-Rebecca B-F
Assistant Producer
Astronomy Cast

Yankee
2007-Sep-29, 12:30 AM
Which way is it that Uranus really rotates; rotational axis
A) always pointing (more or less) in the same direction (on the "firmament"), or
B) always pointing at the Sun?


Yeah, this kinda threw me too. If the "North Pole" of Uranus is always pointed at the sun, the planet would actually have two axes of rotation since it would have to slowly spin to keep one end toward the sun as it orbited...right? Maybe I didn't listen close enough. Little help?

Edit:
Found my answer. Wikipedia says (A).
"Near the time of Uranian solstices, one pole faces the Sun continually while the other pole faces away ... At the other side of Uranus' orbit the orientation of the poles towards the Sun is reversed.
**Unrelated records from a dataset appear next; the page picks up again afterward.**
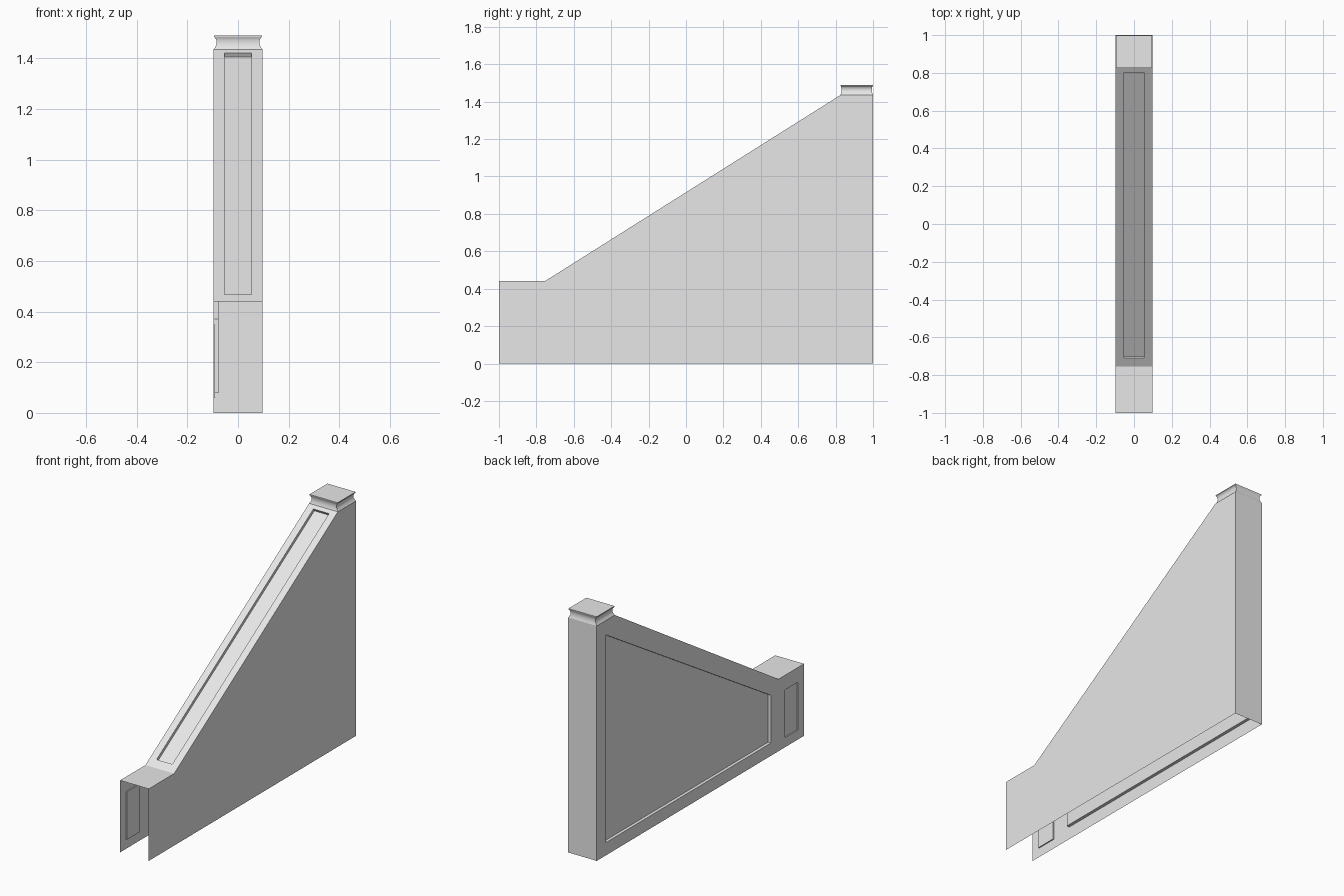
import bpy, bmesh
from mathutils import Vector

if "Cube" in bpy.data.objects:
    bpy.data.objects.remove(bpy.data.objects["Cube"], do_unlink=True)

stone = bpy.data.materials.new("pale_grey_stone")
stone.use_nodes = True
grey = (0.8, 0.8, 0.8, 1)
stone.diffuse_color = grey
stone.node_tree.nodes["Principled BSDF"].inputs["Base Color"].default_value = grey

W = 0.097                       # half width
LOW, HIGH, TOP = 0.44, 1.435, 1.49
FOOT, POST = -0.755, 0.825      # start and end of the slope along y


def slope_z(y):
    return LOW + (HIGH - LOW) * (y - FOOT) / (POST - FOOT)


def face(bm, points):
    return bm.faces.new([bm.verts.new(p) for p in points])


def recessed(bm, outer, inner, sink):
    """Flat border around a sunken panel."""
    floor = [p + sink for p in inner]
    n = len(outer)
    for a, b in ((outer, inner), (inner, floor)):
        for i in range(n):
            j = (i + 1) % n
            face(bm, (a[i], a[j], b[j], b[i]))
    face(bm, floor)


def finish(name, bm, smooth=False):
    bmesh.ops.remove_doubles(bm, verts=bm.verts, dist=0.0001)
    mesh = bpy.data.meshes.new(name)
    bm.to_mesh(mesh)
    bm.free()
    mesh.materials.append(stone)
    obj = bpy.data.objects.new(name, mesh)
    bpy.context.collection.objects.link(obj)
    if smooth:
        bpy.ops.object.select_all(action="DESELECT")
        obj.select_set(True)
        bpy.context.view_layer.objects.active = obj
        bpy.ops.object.shade_smooth_by_angle(angle=0.6)
    return obj


def side(x, pts):
    return [Vector((x, y, z)) for y, z in pts]


# Plain wall on the left
bm = bmesh.new()
face(bm, side(W, [(-1, 0), (1, 0), (1, HIGH), (POST, HIGH), (FOOT, LOW), (-1, LOW)]))
finish("plain_wall", bm)

# Panelled wall on the right: large sloping panel and small pedestal panel
bm = bmesh.new()
outer = side(-W, [(FOOT, 0), (FOOT, LOW), (POST, HIGH), (1, HIGH), (1, 0)])
inner = side(-W, [(-0.68, 0.078), (-0.68, 0.37), (0.78, 1.266), (0.913, 1.348), (0.913, 0.078)])
recessed(bm, outer, inner, Vector((0.019, 0, 0)))
outer = side(-W, [(-1, 0), (-1, LOW), (FOOT, LOW), (FOOT, 0)])
inner = side(-W, [(-0.942, 0.058), (-0.942, 0.35), (-0.816, 0.35), (-0.816, 0.058)])
recessed(bm, outer, inner, Vector((0.007, 0, 0)))
finish("panelled_wall", bm)

# Back wall and pedestal top; front and underside stay open
bm = bmesh.new()
face(bm, [(W, 1, 0), (-W, 1, 0), (-W, 1, HIGH), (W, 1, HIGH)])
finish("back_wall", bm)
bm = bmesh.new()
face(bm, [(-W, -1, LOW), (W, -1, LOW), (W, FOOT, LOW), (-W, FOOT, LOW)])
finish("pedestal_top", bm)


# Sloping rail with a long sunken panel
def on_slope(half, start, end):
    return [Vector((x, y, slope_z(y))) for x, y in
            ((-half, start), (half, start), (half, end), (-half, end))]


bm = bmesh.new()
normal = Vector((0, LOW - HIGH, POST - FOOT)).normalized()
recessed(bm, on_slope(W, FOOT, POST), on_slope(0.053, -0.71, 0.803), normal * -0.018)
finish("sloping_rail", bm)

# Post cap with a hollow moulded neck
bm = bmesh.new()
profile = [(HIGH, 0), (1.443, 0.006), (1.452, 0.011), (1.463, 0.013),
           (1.474, 0.011), (1.482, 0.006), (1.485, 0.002), (TOP, 0.002)]
rings = []
for z, inset in profile:
    x, dy = W - inset, inset * 0.5
    rings.append([Vector(p) for p in ((-x, POST + dy, z), (x, POST + dy, z),
                                      (x, 1 - dy, z), (-x, 1 - dy, z))])
for a, b in zip(rings, rings[1:]):
    for i in range(4):
        j = (i + 1) % 4
        face(bm, (a[i], a[j], b[j], b[i]))
face(bm, rings[-1])
finish("post_cap", bm, smooth=True)
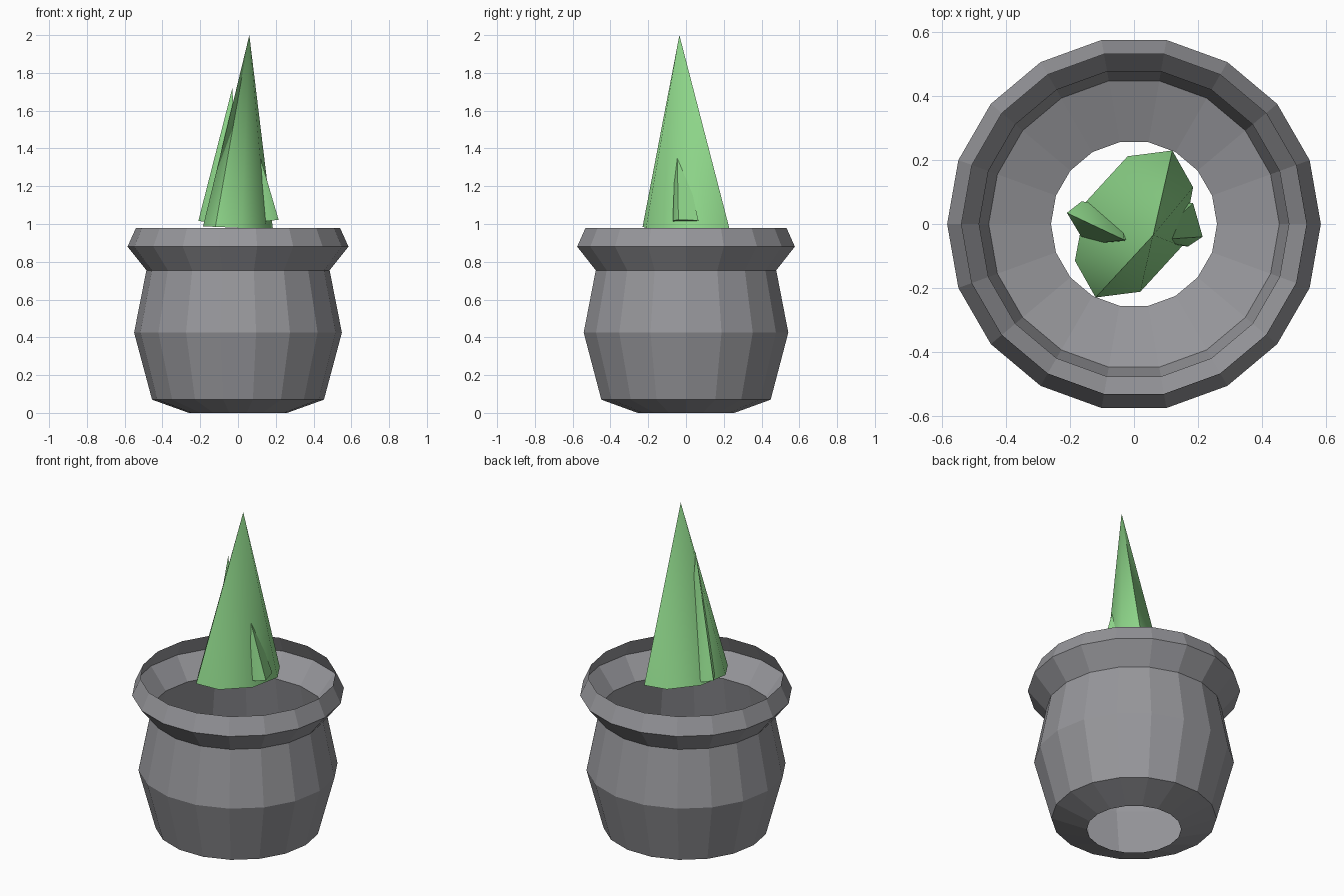
import bpy
import bmesh
import math

cube = bpy.data.objects.get("Cube")
if cube:
    bpy.data.objects.remove(cube, do_unlink=True)


def make_material(name, color):
    mat = bpy.data.materials.new(name)
    mat.use_nodes = True
    mat.diffuse_color = color
    mat.node_tree.nodes["Principled BSDF"].inputs["Base Color"].default_value = color
    return mat


def make_object(name, bm, mat):
    bmesh.ops.recalc_face_normals(bm, faces=bm.faces)
    mesh = bpy.data.meshes.new(name)
    bm.to_mesh(mesh)
    bm.free()
    mesh.materials.append(mat)
    obj = bpy.data.objects.new(name, mesh)
    bpy.context.collection.objects.link(obj)
    return obj


def lathe(name, profile, sides, mat):
    """Open thin shell turned around z from (radius, height) points."""
    bm = bmesh.new()
    rings = []
    for r, z in profile:
        angles = [math.tau * i / sides for i in range(sides)]
        rings.append([bm.verts.new((r * math.cos(a), r * math.sin(a), z)) for a in angles])
    for low, high in zip(rings, rings[1:]):
        for i in range(sides):
            j = (i + 1) % sides
            bm.faces.new((low[i], low[j], high[j], high[i]))
    return make_object(name, bm, mat)


def spike(name, center, half_outline, tip, tilt, mat):
    """Pointed leaf; its base outline is half given, half point-mirrored."""
    bm = bmesh.new()
    cx, cy, cz = center
    outline = half_outline + [(-x, -y) for x, y in half_outline]
    base = [bm.verts.new((cx + x, cy + y, cz + tilt * x)) for x, y in outline]
    top = bm.verts.new(tip)
    bm.faces.new(base)
    for a, b in zip(base, base[1:] + base[:1]):
        bm.faces.new((a, b, top))
    obj = make_object(name, bm, mat)
    bpy.ops.object.select_all(action="DESELECT")
    obj.select_set(True)
    bpy.context.view_layer.objects.active = obj
    bpy.ops.object.shade_smooth_by_angle(angle=math.radians(60))
    return obj


stone = make_material("stone grey", (0.31, 0.31, 0.33, 1))
leaf = make_material("leaf green", (0.29, 0.72, 0.27, 1))

# Pot: single-walled, open at the top and at the drain hole
lathe("pot", [(0.26, 0), (0.455, 0.07), (0.55, 0.425), (0.485, 0.755),
              (0.585, 0.88), (0.54, 0.98)], 18, stone)

# Tall leaf in the middle
spike("main_leaf", (0, 0, 0.98),
      [(-0.12, -0.23), (0.02, -0.212), (0.15, -0.07), (0.185, 0.115)],
      (0.06, -0.035, 2.0), -0.04, leaf)

# Shorter leaves on both sides
spike("right_side_leaf", (-0.1, 0, 1.0),
      [(-0.11, 0.035), (-0.065, 0.07), (0.05, 0.065)],
      (-0.03, -0.05, 1.72), -0.15, leaf)
spike("left_side_leaf", (0.11, 0, 1.01),
      [(0.105, -0.04), (0.06, -0.07), (-0.075, -0.065)],
      (0.06, -0.05, 1.55), 0.12, leaf)
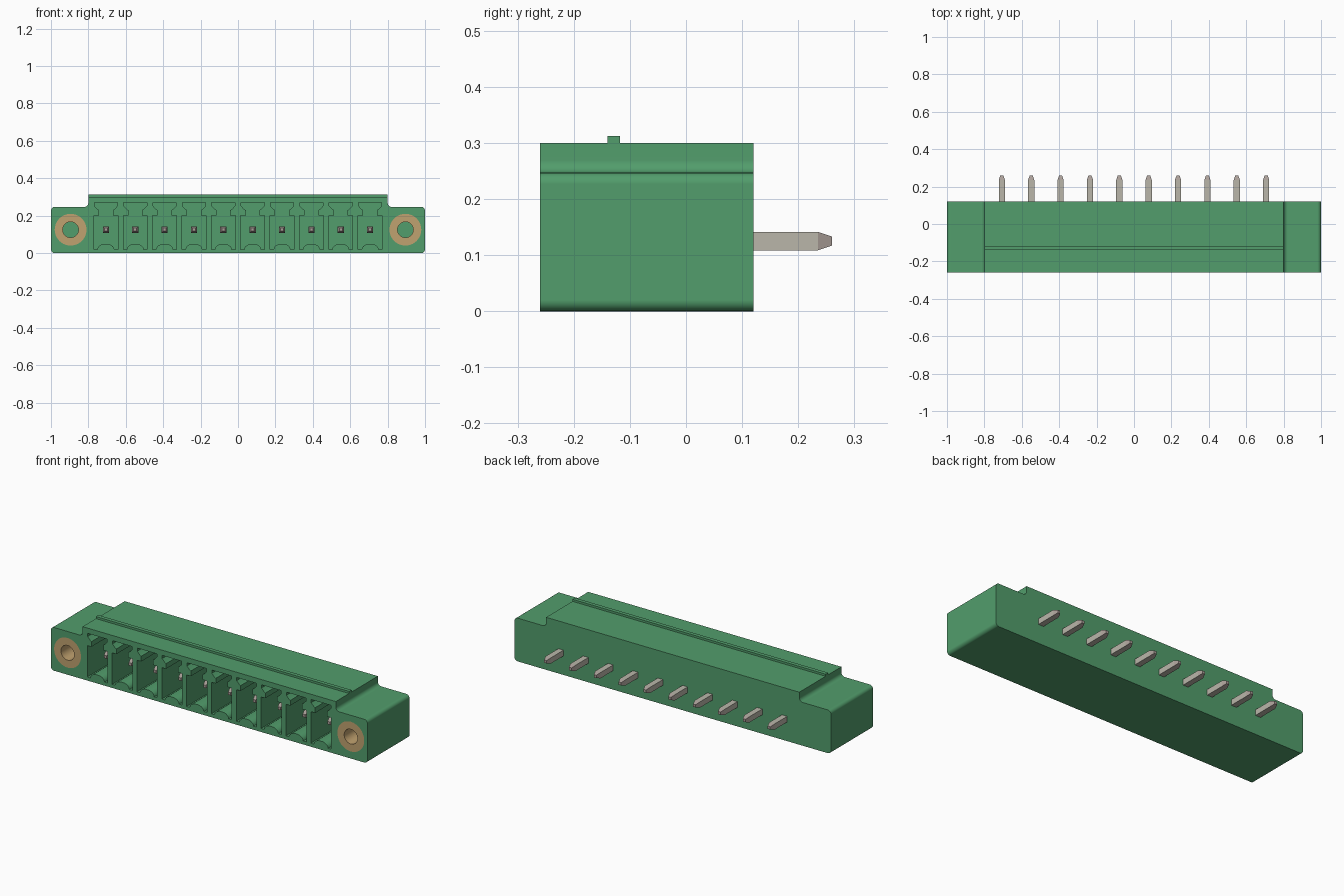
import bpy, bmesh
from math import sin, cos, pi, tau
from mathutils import Vector, Matrix

cube = bpy.data.objects.get("Cube")
if cube:
    bpy.data.objects.remove(cube, do_unlink=True)


def material(name, rgb):
    m = bpy.data.materials.new(name)
    m.use_nodes = True
    m.diffuse_color = (*rgb, 1)
    m.node_tree.nodes["Principled BSDF"].inputs["Base Color"].default_value = (*rgb, 1)
    return m


GREEN = material("green plastic", (0.085, 0.34, 0.15))
BRASS = material("brass", (0.53, 0.36, 0.16))
TIN = material("tin", (0.49, 0.47, 0.40))
TIP = material("tin tip", (0.41, 0.35, 0.32))

FRONT, BACK = -0.26, 0.12
AXIS_Z = 0.125
PINS, PITCH = 10, 0.157
FLANGE_X = 0.895
INSERT_END = 0.0
pin_xs = [(i - (PINS - 1) / 2) * PITCH for i in range(PINS)]


def finish(bm, name, *mats):
    bmesh.ops.recalc_face_normals(bm, faces=bm.faces)
    mesh = bpy.data.meshes.new(name)
    bm.to_mesh(mesh)
    bm.free()
    ob = bpy.data.objects.new(name, mesh)
    bpy.context.collection.objects.link(ob)
    for m in mats:
        mesh.materials.append(m)
    return ob


def smooth(ob):
    bpy.ops.object.select_all(action='DESELECT')
    ob.select_set(True)
    bpy.context.view_layer.objects.active = ob
    bpy.ops.object.shade_smooth_by_angle(angle=0.6)
    mod = ob.modifiers.new("flat sides", 'WEIGHTED_NORMAL')
    mod.keep_sharp = True


def prism(bm, outline, y0, y1, x=0.0):
    """Extrude an XZ outline along y."""
    face = bm.faces.new([bm.verts.new((x + px, y0, pz)) for px, pz in outline])
    out = bmesh.ops.extrude_face_region(bm, geom=[face])["geom"]
    verts = [v for v in out if isinstance(v, bmesh.types.BMVert)]
    bmesh.ops.translate(bm, verts=verts, vec=(0, y1 - y0, 0))


def rounded(corners, steps=6):
    """Round the right-angle corners of an outline of (x, z, radius)."""
    pts = []
    for i, (x, z, r) in enumerate(corners):
        p = Vector((x, z))
        if not r:
            pts.append(p)
            continue
        a = (Vector(corners[i - 1][:2]) - p).normalized()
        b = (Vector(corners[(i + 1) % len(corners)][:2]) - p).normalized()
        centre = p + r * (a + b)
        for k in range(steps + 1):
            t = k / steps * pi / 2
            pts.append(centre - r * (b * cos(t) + a * sin(t)))
    return pts


def mirrored(half):
    return half + [(-x, z, *rest) for x, z, *rest in reversed(half)]


# Housing: stepped block with rounded flanges
half = [(1, 0, 0.02), (1, 0.247, 0.02), (0.8, 0.247, 0.022), (0.8, 0.3, 0)]
bm = bmesh.new()
prism(bm, rounded(mirrored(half)), FRONT, BACK)
housing = finish(bm, "housing", GREEN)

# Keyed contact pockets and insert bores, cut from the front
arch = [(0.045 * cos(k * pi / 10), 0.02 + 0.03 * sin(k * pi / 10)) for k in range(5)]
key_half = list(reversed(arch)) + [
    (0.064, 0.02), (0.064, 0.2), (0.037, 0.2), (0.037, 0.23),
    (0.046, 0.235), (0.062, 0.252), (0.062, 0.27)]
bm = bmesh.new()
for x in pin_xs:
    prism(bm, mirrored(key_half), FRONT - 0.05, 0.05, x)
bore = [(0.085 * cos(k * tau / 40), AXIS_Z + 0.085 * sin(k * tau / 40)) for k in range(40)]
for side in (-1, 1):
    prism(bm, bore, FRONT - 0.05, INSERT_END, side * FLANGE_X)
cutter = finish(bm, "pocket_cutter", GREEN)
cutter.hide_render = True
cut = housing.modifiers.new("pockets", 'BOOLEAN')
cut.operation = 'DIFFERENCE'
cut.solver = 'EXACT'
cut.object = cutter
bpy.context.view_layer.objects.active = housing
bpy.ops.object.modifier_apply(modifier=cut.name)
bpy.data.objects.remove(cutter, do_unlink=True)
smooth(housing)

# Latch ridge along the top
bm = bmesh.new()
prism(bm, mirrored([(0.8, 0.295), (0.8, 0.312)]), -0.14, -0.118)
finish(bm, "latch_ridge", GREEN)

# Threaded flange inserts: lathed sleeves
for side, label in ((-1, "right"), (1, "left")):
    bm = bmesh.new()
    ring = [bm.verts.new((r, y, 0)) for r, y in
            ((0.085, FRONT), (0.042, FRONT), (0.042, INSERT_END), (0.085, INSERT_END))]
    edges = [bm.edges.new((ring[i - 1], ring[i])) for i in range(4)]
    bmesh.ops.spin(bm, geom=ring + edges, cent=(0, 0, 0), axis=(0, 1, 0),
                   angle=tau, steps=40, use_merge=True)
    bmesh.ops.remove_doubles(bm, verts=bm.verts, dist=0.0001)
    bmesh.ops.translate(bm, verts=bm.verts, vec=(side * FLANGE_X, 0, AXIS_Z))
    smooth(finish(bm, label + "_flange_insert", BRASS))

# Contact pins: square bars with tapered ends
PIN_FRONT, PIN_BACK, TAPER = -0.19, 0.26, 0.025
for i, x in enumerate(pin_xs):
    bm = bmesh.new()
    rings = []
    for y, r in ((PIN_FRONT, 0.008), (PIN_FRONT + TAPER, 0.0165),
                 (PIN_BACK - TAPER, 0.0165), (PIN_BACK, 0.008)):
        rings.append([bm.verts.new((x + sx * r, y, AXIS_Z + sz * r))
                      for sx, sz in ((-1, -1), (1, -1), (1, 1), (-1, 1))])
    bm.faces.new(rings[0])
    bm.faces.new(rings[-1])
    for a, b in zip(rings, rings[1:]):
        for k in range(4):
            bm.faces.new((a[k - 1], a[k], b[k], b[k - 1]))
    bm.normal_update()
    for f in bm.faces:
        y = f.calc_center_median().y
        f.material_index = int(y < PIN_FRONT + TAPER or y > PIN_BACK - TAPER)
    finish(bm, f"contact_pin_{i + 1}", TIN, TIP)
Each pole gets around 42 years of continuous sunlight, followed by 42 years of darkness."

page13
2007-Dec-27, 07:54 PM
Pamela mentioned these two things:

"...somewhere else in the universe that is maybe completely isolated and sitting there going, "the universe is expanding around me but I'm not going to move."

and:

"The dude who's not moving is the one that celebrates it first"

So, is there then, this point in space from which the gridwork of the universe stretches from in all directions? ... an absolute zero in terms of relative motion? And if so, would this not be the "real" big bang birthday to which all other points in space would have adjust their clocks to celebrate?

A few episodes back, Pamela mentioned how the clocks on earth orbit satellites have to be adjusted periodically, forward in time, to match real time on earth. Is there some formula that calculates this same type of adjustment to match the "real" time at the center of the universe? So the further away we are from center, the more of an adjustment we have to make?

indie
2010-Mar-15, 02:23 AM
Hello

Sorry for this first post of mine, its a huge bump on an old thread and its also sort of a complain :whistle:
As the title suggests, the episode is missing, can't download it in the archive or via the show page.

Besides this minor setback, i'm very happy to have found this podcast, since it happened, all the other podcasts i have been listening to so far, are on standby, while i try to catch up. I've started from episode 1 less then a month ago :)

Anyway, i hope that i can listen to this one soon, if not, its only a questions one, but always interesting nevertheless.

Thanks for making this show Fraser and Pamela, its really great, easy to understand and it allowed me to have a much better insight on astronomy.

Sorry for the bad english.

Cheers

Empyre
2010-Mar-15, 02:31 AM
Maybe this will help: http://feeds.feedburner.com/astronomycast

syousef
2010-Mar-15, 01:07 PM
I have had no luck at all trying to get hold of these 2 episodes. In the last 2-3 weeks I've downloaded all the rest. I'm going through about 4 shows a day. Would love to complete the collection! If anyone's reading who can assist please do.

Loving the show.

Andrew from Canada
2010-Mar-18, 09:39 PM
Hey Fraser!!
I have been listening to Astronomy Cast for a couple years now! I love it and have learned so much from it! Thanks for all your hard work!

--------------
Andrew Primmer
LearningAstronomy.com (http://www.LearningAstronomy.com)